# Data shown

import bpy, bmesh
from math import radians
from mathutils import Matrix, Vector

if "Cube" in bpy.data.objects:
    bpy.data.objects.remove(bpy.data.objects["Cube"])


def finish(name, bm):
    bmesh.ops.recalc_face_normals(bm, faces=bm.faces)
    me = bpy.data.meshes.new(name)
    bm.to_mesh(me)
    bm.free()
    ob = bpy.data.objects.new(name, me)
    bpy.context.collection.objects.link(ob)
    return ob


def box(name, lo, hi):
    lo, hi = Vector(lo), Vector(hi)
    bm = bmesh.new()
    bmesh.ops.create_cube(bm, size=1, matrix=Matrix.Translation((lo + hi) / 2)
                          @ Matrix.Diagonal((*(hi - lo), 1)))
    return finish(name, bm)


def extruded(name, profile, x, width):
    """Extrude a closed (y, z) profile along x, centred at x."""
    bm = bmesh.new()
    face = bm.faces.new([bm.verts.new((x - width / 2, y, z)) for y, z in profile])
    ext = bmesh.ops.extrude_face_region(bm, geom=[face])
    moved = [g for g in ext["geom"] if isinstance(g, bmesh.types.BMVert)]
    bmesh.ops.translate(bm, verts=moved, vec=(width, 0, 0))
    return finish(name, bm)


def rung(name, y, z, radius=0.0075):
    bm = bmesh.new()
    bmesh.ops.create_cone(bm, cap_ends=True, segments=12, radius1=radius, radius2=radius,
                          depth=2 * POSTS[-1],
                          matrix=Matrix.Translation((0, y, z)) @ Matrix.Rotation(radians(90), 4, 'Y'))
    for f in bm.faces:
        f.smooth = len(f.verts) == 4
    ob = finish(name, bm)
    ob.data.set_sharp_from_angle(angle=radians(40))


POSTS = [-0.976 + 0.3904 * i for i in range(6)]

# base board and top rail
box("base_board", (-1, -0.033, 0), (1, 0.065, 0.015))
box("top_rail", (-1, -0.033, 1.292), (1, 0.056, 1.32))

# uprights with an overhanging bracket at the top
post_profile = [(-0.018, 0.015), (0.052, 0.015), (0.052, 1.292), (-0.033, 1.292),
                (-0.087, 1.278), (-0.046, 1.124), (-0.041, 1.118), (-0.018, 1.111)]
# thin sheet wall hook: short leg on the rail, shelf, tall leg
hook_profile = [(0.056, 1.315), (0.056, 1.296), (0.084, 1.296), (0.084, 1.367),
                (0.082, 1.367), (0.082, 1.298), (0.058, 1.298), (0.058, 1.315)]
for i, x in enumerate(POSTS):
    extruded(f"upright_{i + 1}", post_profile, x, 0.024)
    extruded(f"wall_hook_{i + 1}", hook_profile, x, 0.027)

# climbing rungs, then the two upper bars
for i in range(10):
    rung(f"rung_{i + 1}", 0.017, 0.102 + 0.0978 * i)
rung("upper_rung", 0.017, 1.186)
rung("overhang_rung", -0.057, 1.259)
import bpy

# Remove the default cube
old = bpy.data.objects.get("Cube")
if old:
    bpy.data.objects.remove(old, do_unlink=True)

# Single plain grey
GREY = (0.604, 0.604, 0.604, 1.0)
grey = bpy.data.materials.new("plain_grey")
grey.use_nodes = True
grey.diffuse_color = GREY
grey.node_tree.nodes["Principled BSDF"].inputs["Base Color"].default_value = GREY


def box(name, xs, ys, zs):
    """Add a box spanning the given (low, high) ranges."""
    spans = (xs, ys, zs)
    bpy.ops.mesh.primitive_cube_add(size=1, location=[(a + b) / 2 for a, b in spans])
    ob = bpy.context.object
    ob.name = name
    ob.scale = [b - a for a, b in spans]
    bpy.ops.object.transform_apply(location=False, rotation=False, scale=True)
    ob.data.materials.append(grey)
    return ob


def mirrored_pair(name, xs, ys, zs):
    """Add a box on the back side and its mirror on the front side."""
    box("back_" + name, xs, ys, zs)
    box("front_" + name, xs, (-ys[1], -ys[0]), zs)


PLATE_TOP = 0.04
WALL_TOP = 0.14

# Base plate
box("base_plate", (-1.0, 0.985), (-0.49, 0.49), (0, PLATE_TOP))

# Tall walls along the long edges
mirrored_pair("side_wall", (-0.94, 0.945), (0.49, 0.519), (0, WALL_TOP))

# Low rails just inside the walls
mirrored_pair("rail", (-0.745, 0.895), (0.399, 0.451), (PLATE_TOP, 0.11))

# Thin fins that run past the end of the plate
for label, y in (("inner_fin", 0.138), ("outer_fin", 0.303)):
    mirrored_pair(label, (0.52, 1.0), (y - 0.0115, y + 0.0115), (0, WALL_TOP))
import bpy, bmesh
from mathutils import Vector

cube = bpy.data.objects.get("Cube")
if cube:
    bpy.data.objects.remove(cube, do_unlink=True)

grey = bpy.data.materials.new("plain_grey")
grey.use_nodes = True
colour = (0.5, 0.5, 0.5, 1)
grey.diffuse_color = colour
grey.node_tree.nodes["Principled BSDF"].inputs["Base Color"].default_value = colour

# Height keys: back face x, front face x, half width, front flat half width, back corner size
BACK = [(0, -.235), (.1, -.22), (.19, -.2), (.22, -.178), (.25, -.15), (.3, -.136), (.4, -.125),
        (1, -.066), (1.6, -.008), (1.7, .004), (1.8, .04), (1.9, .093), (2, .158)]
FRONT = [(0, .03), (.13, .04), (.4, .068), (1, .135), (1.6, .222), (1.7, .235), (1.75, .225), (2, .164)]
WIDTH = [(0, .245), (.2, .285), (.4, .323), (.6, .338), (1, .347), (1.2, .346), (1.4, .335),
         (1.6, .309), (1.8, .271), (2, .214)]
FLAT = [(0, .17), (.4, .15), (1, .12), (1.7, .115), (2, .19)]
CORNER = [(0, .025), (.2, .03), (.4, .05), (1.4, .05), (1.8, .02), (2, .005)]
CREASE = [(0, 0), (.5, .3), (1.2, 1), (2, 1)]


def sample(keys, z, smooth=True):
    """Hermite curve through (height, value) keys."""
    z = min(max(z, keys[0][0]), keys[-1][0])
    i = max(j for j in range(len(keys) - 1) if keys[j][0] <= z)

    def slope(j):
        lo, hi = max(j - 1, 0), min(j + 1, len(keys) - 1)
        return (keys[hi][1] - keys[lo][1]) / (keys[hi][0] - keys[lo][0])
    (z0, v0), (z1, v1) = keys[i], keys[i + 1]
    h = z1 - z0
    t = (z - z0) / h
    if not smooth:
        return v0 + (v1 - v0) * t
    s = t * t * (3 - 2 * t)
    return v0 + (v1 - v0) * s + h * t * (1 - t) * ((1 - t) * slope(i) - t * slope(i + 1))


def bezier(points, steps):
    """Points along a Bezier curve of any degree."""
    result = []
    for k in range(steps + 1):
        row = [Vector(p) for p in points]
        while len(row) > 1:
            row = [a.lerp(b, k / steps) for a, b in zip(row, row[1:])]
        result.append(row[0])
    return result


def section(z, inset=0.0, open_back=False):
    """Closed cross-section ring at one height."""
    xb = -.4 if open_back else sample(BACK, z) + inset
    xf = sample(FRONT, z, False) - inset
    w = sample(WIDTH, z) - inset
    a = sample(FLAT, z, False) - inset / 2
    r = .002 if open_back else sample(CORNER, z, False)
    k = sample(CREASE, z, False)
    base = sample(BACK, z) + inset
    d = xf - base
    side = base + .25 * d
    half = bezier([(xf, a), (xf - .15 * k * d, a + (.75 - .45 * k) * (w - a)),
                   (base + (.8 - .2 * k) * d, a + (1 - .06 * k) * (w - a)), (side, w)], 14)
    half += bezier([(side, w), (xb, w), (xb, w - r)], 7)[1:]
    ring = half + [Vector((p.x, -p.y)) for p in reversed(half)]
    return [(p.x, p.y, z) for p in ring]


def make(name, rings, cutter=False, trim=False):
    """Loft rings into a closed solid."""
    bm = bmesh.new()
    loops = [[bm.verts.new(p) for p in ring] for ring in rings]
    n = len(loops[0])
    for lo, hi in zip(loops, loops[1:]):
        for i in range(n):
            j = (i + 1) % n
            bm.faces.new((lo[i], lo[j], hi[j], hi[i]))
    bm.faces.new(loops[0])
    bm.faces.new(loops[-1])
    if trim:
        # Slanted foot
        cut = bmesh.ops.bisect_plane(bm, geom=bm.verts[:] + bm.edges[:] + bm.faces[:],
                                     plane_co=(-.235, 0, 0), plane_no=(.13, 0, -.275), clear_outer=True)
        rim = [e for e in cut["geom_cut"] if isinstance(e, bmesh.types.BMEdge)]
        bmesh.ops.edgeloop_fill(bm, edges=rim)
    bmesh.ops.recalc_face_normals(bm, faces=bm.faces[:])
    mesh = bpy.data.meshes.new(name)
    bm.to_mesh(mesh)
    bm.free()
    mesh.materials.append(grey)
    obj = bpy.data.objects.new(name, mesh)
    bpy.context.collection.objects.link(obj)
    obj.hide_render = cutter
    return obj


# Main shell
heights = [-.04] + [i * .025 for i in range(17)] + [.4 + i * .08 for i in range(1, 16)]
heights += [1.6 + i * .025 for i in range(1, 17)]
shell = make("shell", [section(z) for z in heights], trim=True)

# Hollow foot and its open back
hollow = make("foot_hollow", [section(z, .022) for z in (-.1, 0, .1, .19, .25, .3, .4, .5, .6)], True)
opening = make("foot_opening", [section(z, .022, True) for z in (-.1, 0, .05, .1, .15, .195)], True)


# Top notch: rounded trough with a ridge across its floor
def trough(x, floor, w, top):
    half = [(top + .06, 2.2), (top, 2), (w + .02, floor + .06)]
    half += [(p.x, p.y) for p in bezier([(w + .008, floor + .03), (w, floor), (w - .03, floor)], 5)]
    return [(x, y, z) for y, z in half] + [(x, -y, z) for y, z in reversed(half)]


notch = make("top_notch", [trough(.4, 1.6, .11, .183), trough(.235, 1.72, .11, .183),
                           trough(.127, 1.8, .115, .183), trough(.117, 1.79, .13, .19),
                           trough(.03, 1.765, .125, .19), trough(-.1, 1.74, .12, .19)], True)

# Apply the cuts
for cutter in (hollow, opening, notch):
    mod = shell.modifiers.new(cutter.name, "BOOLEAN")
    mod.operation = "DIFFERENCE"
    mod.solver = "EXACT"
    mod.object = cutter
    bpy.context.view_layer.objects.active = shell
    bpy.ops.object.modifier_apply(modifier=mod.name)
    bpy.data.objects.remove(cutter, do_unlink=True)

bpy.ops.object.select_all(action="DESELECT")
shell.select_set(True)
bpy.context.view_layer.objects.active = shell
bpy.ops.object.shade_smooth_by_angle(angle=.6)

# Task
List all lines above in which the string "context" appears.

# Exercise response
    bpy.context.collection.objects.link(ob)
    ob = bpy.context.object
    bpy.context.collection.objects.link(obj)
    bpy.context.view_layer.objects.active = shell
bpy.context.view_layer.objects.active = shell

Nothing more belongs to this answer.